"The opportunity to prove themselves as Americans," Takemori said, "that was the biggest thing."

Takemori's elder brother, James, got the opportunity when he was drafted into the 442nd Regimental Combat Team out of the interment camp before he had even graduated from high school.

Edwin Takemori, who refers to himself as a born-again Christian, first studied judo from his brother, James, who returned from the war without seeing combat after moving to the Washington area with his family. James taught at a judo club in the District and was able to coax Takemori into taking his class one day in 1953.

He continued with the lessons and won the East Coast championship for brown belts twice before earning his black belt. Takemori followed up by becoming a sixth-degree black belt and a judo instructor himself.

Takemori, who moved from Beltsville to Severna Park six years ago, currently heads the Prince George's Judo Club. He's been teaching judo since 1958, and currently directs one class at the Deerfield Run Community Center in Laurel and another at the Glenn Dale Community Center.

His brother, James, now 75, still runs the Washington Judo Club and teaches at Georgetown University and the Naval Academy.

"He's real thorough in his studies in judo, even more than me," James Takemori said. "He's taught so many people good judo. He's always been a very good technician."

Brian Greene, an Oxon Hill resident and fourth-degree black belt, describes Takemori as a very dedicated and skilled instructor.

"He's willing to give 110 percent as long as you are prepared to receive 110 percent," Greene said. "He's very good at getting his point across. And he's willing to show you -- and that's key."
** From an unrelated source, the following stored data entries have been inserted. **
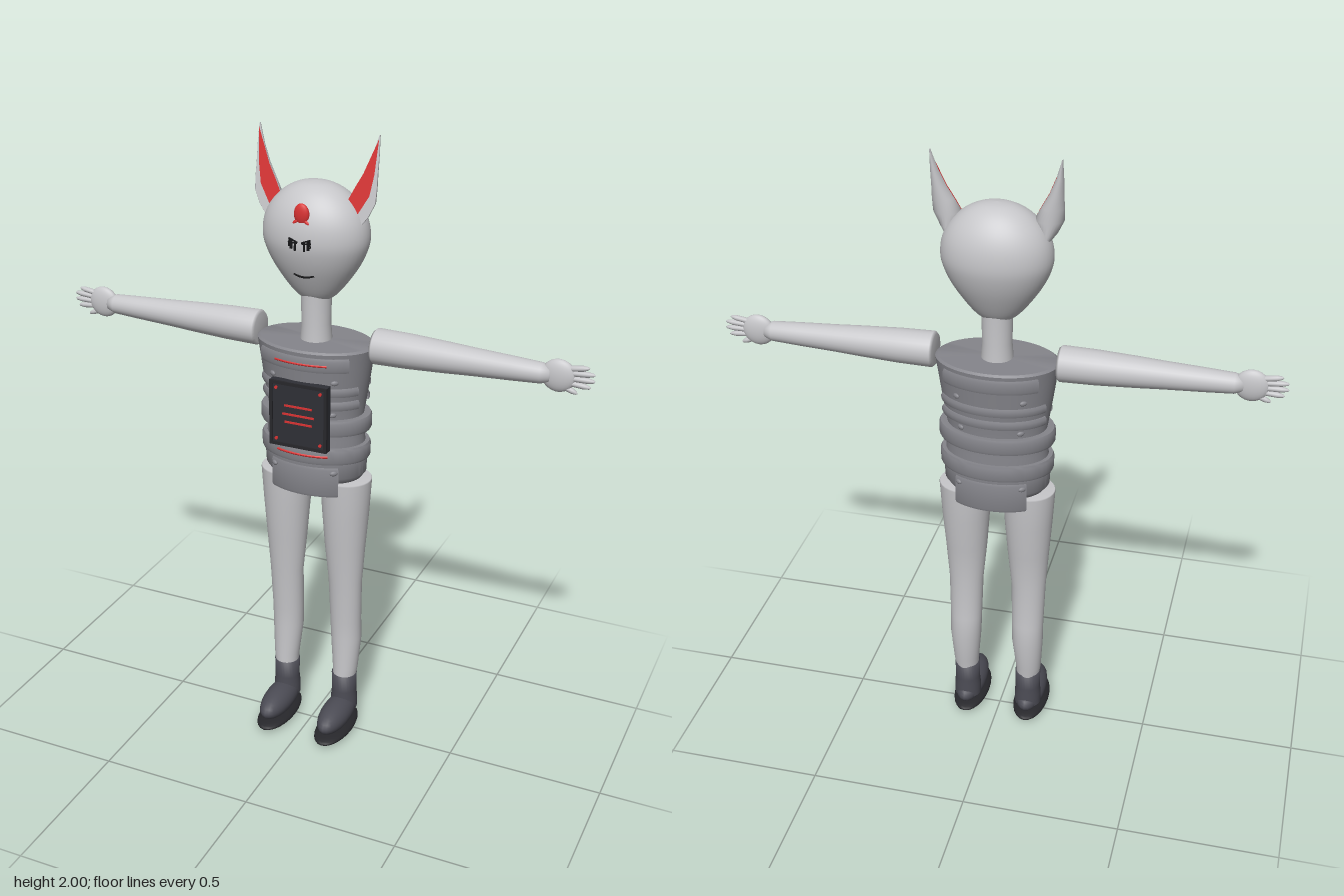
import * as THREE from 'three';
import { toCreasedNormals } from 'three/addons/utils/BufferGeometryUtils.js';

const mat = (name, color, side = THREE.FrontSide) => {
  const m = new THREE.MeshStandardMaterial({ color, side });
  m.name = name;
  return m;
};
const skin = mat('pale skin', 0xc6c6c9);
const suit = mat('grey suit', 0x85858b, THREE.DoubleSide);
const boot = mat('dark boot', 0x4c4c55);
const sole = mat('sole', 0x27272b);
const panelMat = mat('panel', 0x2f3036);
const red = mat('red', 0xd83232, THREE.DoubleSide);
const black = mat('black', 0x141416, THREE.DoubleSide);

const CZ = -0.035; // depth of the body axis
const DEPTH = 0.66; // torso depth relative to width

export function createModel() {
  const root = new THREE.Group();
  root.name = 'hornedFigure';

  const add = (name, geo, material, x = 0, y = 0, z = 0, parent = root) => {
    const m = new THREE.Mesh(geo, material);
    m.name = name;
    m.position.set(x, y, z);
    parent.add(m);
    return m;
  };
  const lathe = (pts, seg = 40, start = 0, length = Math.PI * 2) =>
    new THREE.LatheGeometry(pts.map(p => new THREE.Vector2(p[0], p[1])), seg, start, length);
  const ball = (rx, ry, rz) => new THREE.SphereGeometry(1, 24, 16).scale(rx, ry, rz);

  // Skin of elliptical rings; each section is [y, centreX, centreZ, halfX, halfZ]
  const loft = (sections, flatFront = false, seg = 28) => {
    const pos = [], idx = [];
    sections.forEach(([y, cx, cz, hx, hz], i) => {
      for (let j = 0; j < seg; j++) {
        const a = (j / seg) * Math.PI * 2;
        const dz = Math.sin(a);
        pos.push(cx + hx * Math.cos(a), y, cz + hz * (flatFront ? Math.min(0, dz) : dz));
        if (i === sections.length - 1) continue;
        const k = i * seg + j, n = i * seg + (j + 1) % seg;
        idx.push(k, k + seg, n, n, k + seg, n + seg);
      }
    });
    const g = new THREE.BufferGeometry();
    g.setAttribute('position', new THREE.Float32BufferAttribute(pos, 3));
    g.setIndex(idx);
    g.computeVertexNormals();
    return g;
  };

  // Head and neck
  const headCurve = new THREE.SplineCurve([[0, 1.49], [0.045, 1.5], [0.08, 1.53], [0.128, 1.595],
    [0.156, 1.65], [0.166, 1.695], [0.159, 1.745], [0.135, 1.79], [0.095, 1.828], [0.048, 1.85], [0, 1.856]]
    .map(p => new THREE.Vector2(...p)));
  const headPts = headCurve.getPoints(40).map(p => [Math.max(0, p.x), p.y]);
  add('head', lathe(headPts, 48).scale(1, 1, 0.72), skin, 0, 0, CZ);
  add('neck', lathe([[0.05, 1.35], [0.045, 1.42], [0.047, 1.52]], 28), skin, 0, 0, CZ);

  // Forehead gem with two small side lobes
  add('gem', ball(0.024, 0.032, 0.011), red, 0, 1.78, 0.069);
  for (const s of [1, -1]) {
    const lobe = add('gemLobe', ball(0.014, 0.006, 0.006), red, s * 0.018, 1.757, 0.071);
    lobe.rotation.z = -s * 0.6;
  }

  // Eyes with lashes and streaks, and a faint smile
  const strokes = [[0.006, 1.7, 0.034, 1.711, 0.004], [0.008, 1.697, 0.036, 1.7, 0.003],
    [0.014, 1.705, 0.015, 1.675, 0.005], [0.026, 1.708, 0.027, 1.68, 0.007], [0.032, 1.708, 0.034, 1.687, 0.003]];
  for (const s of [1, -1]) {
    const eye = new THREE.Group();
    eye.name = s > 0 ? 'leftEye' : 'rightEye';
    root.add(eye);
    for (const [x1, y1, x2, y2, w] of strokes) {
      const len = Math.hypot(x2 - x1, y2 - y1);
      const bar = add('eyeStroke', new THREE.BoxGeometry(len, w, 0.004), black,
        s * (x1 + x2) / 2, (y1 + y2) / 2, 0.085, eye);
      bar.rotation.z = s * Math.atan2(y2 - y1, x2 - x1);
    }
  }
  const smile = new THREE.QuadraticBezierCurve3(new THREE.Vector3(-0.032, 1.594, 0.053),
    new THREE.Vector3(0, 1.582, 0.062), new THREE.Vector3(0.032, 1.594, 0.053));
  add('mouth', new THREE.TubeGeometry(smile, 16, 0.003, 6), black);

  // Ears: flat-fronted tapering shells with red inner faces
  const earZ = y => -0.013 - (y - 1.78) * 0.17;
  for (const s of [1, -1]) {
    const rows = [[1.735, 0.14, 0.145], [1.77, 0.118, 0.172], [1.81, 0.106, 0.191], [1.85, 0.127, 0.192],
      [1.89, 0.149, 0.191], [1.94, 0.169, 0.191], [2.0, 0.187, 0.189]];
    const rings = rows.map(([y, a, b]) => [y, s * (a + b) / 2, earZ(y), (b - a) / 2, earZ(y) + 0.057]);
    add('ear', loft(rings, true), skin).material = skin;
    const inner = new THREE.Shape([[0.188, 1.99], [0.168, 1.94], [0.148, 1.89], [0.126, 1.85], [0.106, 1.81],
      [0.118, 1.77], [0.14, 1.775], [0.172, 1.83], [0.182, 1.89]].map(([x, y]) => new THREE.Vector2(s * x, y)));
    const g = new THREE.ShapeGeometry(inner), p = g.attributes.position;
    for (let i = 0; i < p.count; i++) p.setZ(i, earZ(p.getY(i)) + 0.003);
    g.computeVertexNormals();
    add('innerEar', g, red);
  }

  // Torso
  const torso = [[0, 0.9], [0.1, 0.905], [0.15, 0.925], [0.165, 0.945], [0.168, 1.0], [0.158, 1.07],
    [0.155, 1.14], [0.165, 1.2], [0.174, 1.26], [0.181, 1.31], [0.189, 1.362], [0.18, 1.368], [0, 1.37]];
  add('torso', toCreasedNormals(lathe(torso, 56).scale(1, 1, DEPTH), 0.6), suit, 0, 0, CZ);

  // Raised bands: full rings, or arcs facing front (0) or back (PI)
  const band = (name, y0, y1, r, half = Math.PI, facing = 0, material = suit) => {
    const b = Math.min(0.008, (y1 - y0) / 3);
    const pts = [[r - 0.03, y0], [r - 0.004, y0], [r, y0 + b], [r, y1 - b], [r - 0.004, y1], [r - 0.03, y1]];
    const g = lathe(pts, 48, facing - half, half * 2).scale(1, 1, DEPTH);
    return add(name, toCreasedNormals(g, 0.7), material, 0, 0, CZ);
  };
  band('waistBelt', 1.093, 1.143, 0.181);
  band('hipBelt', 0.997, 1.05, 0.178);
  for (const f of [0, Math.PI]) {
    band('chestBand', 1.305, 1.35, 0.194, 0.85, f);
    band('upperRib', 1.222, 1.25, 0.178, 1.15, f);
    band('lowerRib', 1.177, 1.205, 0.174, 1.2, f);
    band('hemFlap', 0.885, 0.985, 0.171, 0.72, f);
    // Studs on the ribs and hips
    for (const s of [1, -1]) for (const y of [1.27, 1.16, 0.968]) {
      const a = f + s * 0.62, r = y < 1 ? 0.172 : y > 1.2 ? 0.176 : 0.159;
      add('stud', ball(0.012, 0.008, 0.006), suit, Math.sin(a) * r, y, CZ + Math.cos(a) * r * DEPTH).rotation.y = a;
    }
  }
  band('chestStripe', 1.323, 1.332, 0.1965, 0.45, 0, red);
  band('hipStripe', 1.02, 1.029, 0.181, 0.49, 0, red);

  // Chest panel with frame, red lines and corner bolts
  add('chestPanel', new THREE.BoxGeometry(0.19, 0.212, 0.024), panelMat, 0, 1.16, 0.086);
  for (const s of [1, -1]) {
    add('panelFrameSide', new THREE.BoxGeometry(0.01, 0.212, 0.008), sole, s * 0.09, 1.16, 0.099);
    add('panelFrameEdge', new THREE.BoxGeometry(0.18, 0.01, 0.008), sole, 0, 1.16 + s * 0.101, 0.099);
    for (const t of [1, -1])
      add('panelBolt', new THREE.CylinderGeometry(0.005, 0.005, 0.006, 10).rotateX(Math.PI / 2), red,
        s * 0.073, 1.16 + t * 0.084, 0.1);
  }
  [[1.189, 0.09], [1.161, 0.105], [1.135, 0.09]].forEach(([y, w]) =>
    add('panelLine', new THREE.BoxGeometry(w, 0.006, 0.004), red, 0, y, 0.0995));

  for (const s of [1, -1]) {
    const side = s > 0 ? 'left' : 'right';

    // Arm and hand
    const arm = lathe([[0, 0.188], [0.048, 0.188], [0.055, 0.196], [0.053, 0.3], [0.047, 0.42],
      [0.042, 0.5], [0.036, 0.62], [0.031, 0.705], [0.022, 0.73], [0, 0.735]], 28);
    add(side + 'Arm', arm.rotateZ(-s * Math.PI / 2), skin, 0, 1.37, -0.04);
    const hand = new THREE.Group();
    hand.name = side + 'Hand';
    hand.position.z = -0.042;
    root.add(hand);
    add('palm', ball(0.051, 0.05, 0.02), skin, s * 0.753, 1.37, 0, hand);
    const fingers = [[0.78, 1.395, 0.842, 1.405], [0.785, 1.382, 0.86, 1.387], [0.785, 1.367, 0.861, 1.367],
      [0.78, 1.353, 0.85, 1.346], [0.755, 1.345, 0.812, 1.322]];
    for (const [x1, y1, x2, y2] of fingers) {
      const len = Math.hypot(x2 - x1, y2 - y1);
      const f = add('finger', lathe([[0, -len / 2], [0.009, -len / 2], [0.0085, len * 0.2], [0.005, len * 0.42], [0, len / 2]], 10),
        skin, s * (x1 + x2) / 2, (y1 + y2) / 2, 0, hand);
      f.rotation.z = s * (Math.atan2(y2 - y1, x2 - x1) - Math.PI / 2);
    }

    // Leg
    const leg = [[0.17, 0.105, -0.033, 0.037, 0.04], [0.22, 0.107, -0.037, 0.042, 0.042],
      [0.33, 0.105, -0.047, 0.051, 0.048], [0.4, 0.104, -0.043, 0.052, 0.045], [0.55, 0.104, -0.035, 0.056, 0.046],
      [0.68, 0.102, -0.035, 0.067, 0.058], [0.8, 0.102, -0.037, 0.076, 0.071], [0.916, 0.102, -0.037, 0.083, 0.078],
      [0.92, 0.102, -0.037, 0.081, 0.076], [0.92, 0.102, -0.037, 0, 0]];
    add(side + 'Leg', loft(leg.map(([y, x, ...r]) => [y, s * x, ...r])), skin);

    // Boot
    const foot = new THREE.Group();
    foot.name = side + 'Boot';
    foot.position.x = s * 0.105;
    root.add(foot);
    add('ankle', lathe([[0.044, 0.06], [0.044, 0.1], [0.041, 0.13], [0.042, 0.192], [0, 0.192]], 28), boot, 0, 0, -0.033, foot);
    add('upper', ball(0.049, 0.046, 0.12), boot, 0, 0.066, 0.028, foot);
    add('sole', ball(0.058, 0.018, 0.127), sole, 0, 0.018, 0.032, foot);
  }
  return root;
}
Joe Cox, a Bowie resident and county police officer, said he started taking classes from Takemori several years ago and was amazed at his physical condition.

"He's just amazing," Cox said. "He's in his 60s and he's out there throwing me around. It's just incredible."

Judo, which is translated as "the gentle way", was founded in Japan by Jigoro Kano in 1882. Unlike other self-defense techniques, judo involves no kicking or punching. Leverage and momentum are used to overcome an opponent, according to judo doctrine, not brute force.

Takemori considers judo more of a sport than a martial art. Although judo can be a difficult and demanding activity, Takemori said, it can also be much more rewarding than other disciplines.

"The difference between judo, compared to everybody else, is that we combine everything that is necessary to know," Takemori said.

Takemori has found satisfaction during his 43 years as an instructor by watching kids develop confidence and discover physical abilities they didn't know they had. Learning judo also keeps students in shape for other sports, Takemori said, and helps them develop mentally.

"They become a good person," Takemori said. "You see respect develop between the students."

Monica Kiraly started taking judo 23 years ago and decided to pass the experience on to her 8-year-old daughter Amelia. Kiraly started teaching her own classes this year at Rockledge Elementary School, where she works as a substitute teacher. A lot of the school kids became interested in the sport, Kiraly said, but her daughter still comes back for Takemori's class. "He's so patient," Kiraly said. "For him, (Amelia) will do anything."

If he has his wish, a lot more people would be seeking Takemori's instruction. Some judo authorities believe the popularity of the sport is decreasing, Takemori said, but he believes a lot of people would take up the sport if they had the opportunity.

There are about six judo clubs in Prince George's County, Takemori said, but only one or two can be found in Anne Arundel, Howard or Montgomery counties. About 30 students regularly attend classes Takemori teaches in Laurel and Glenn Dale.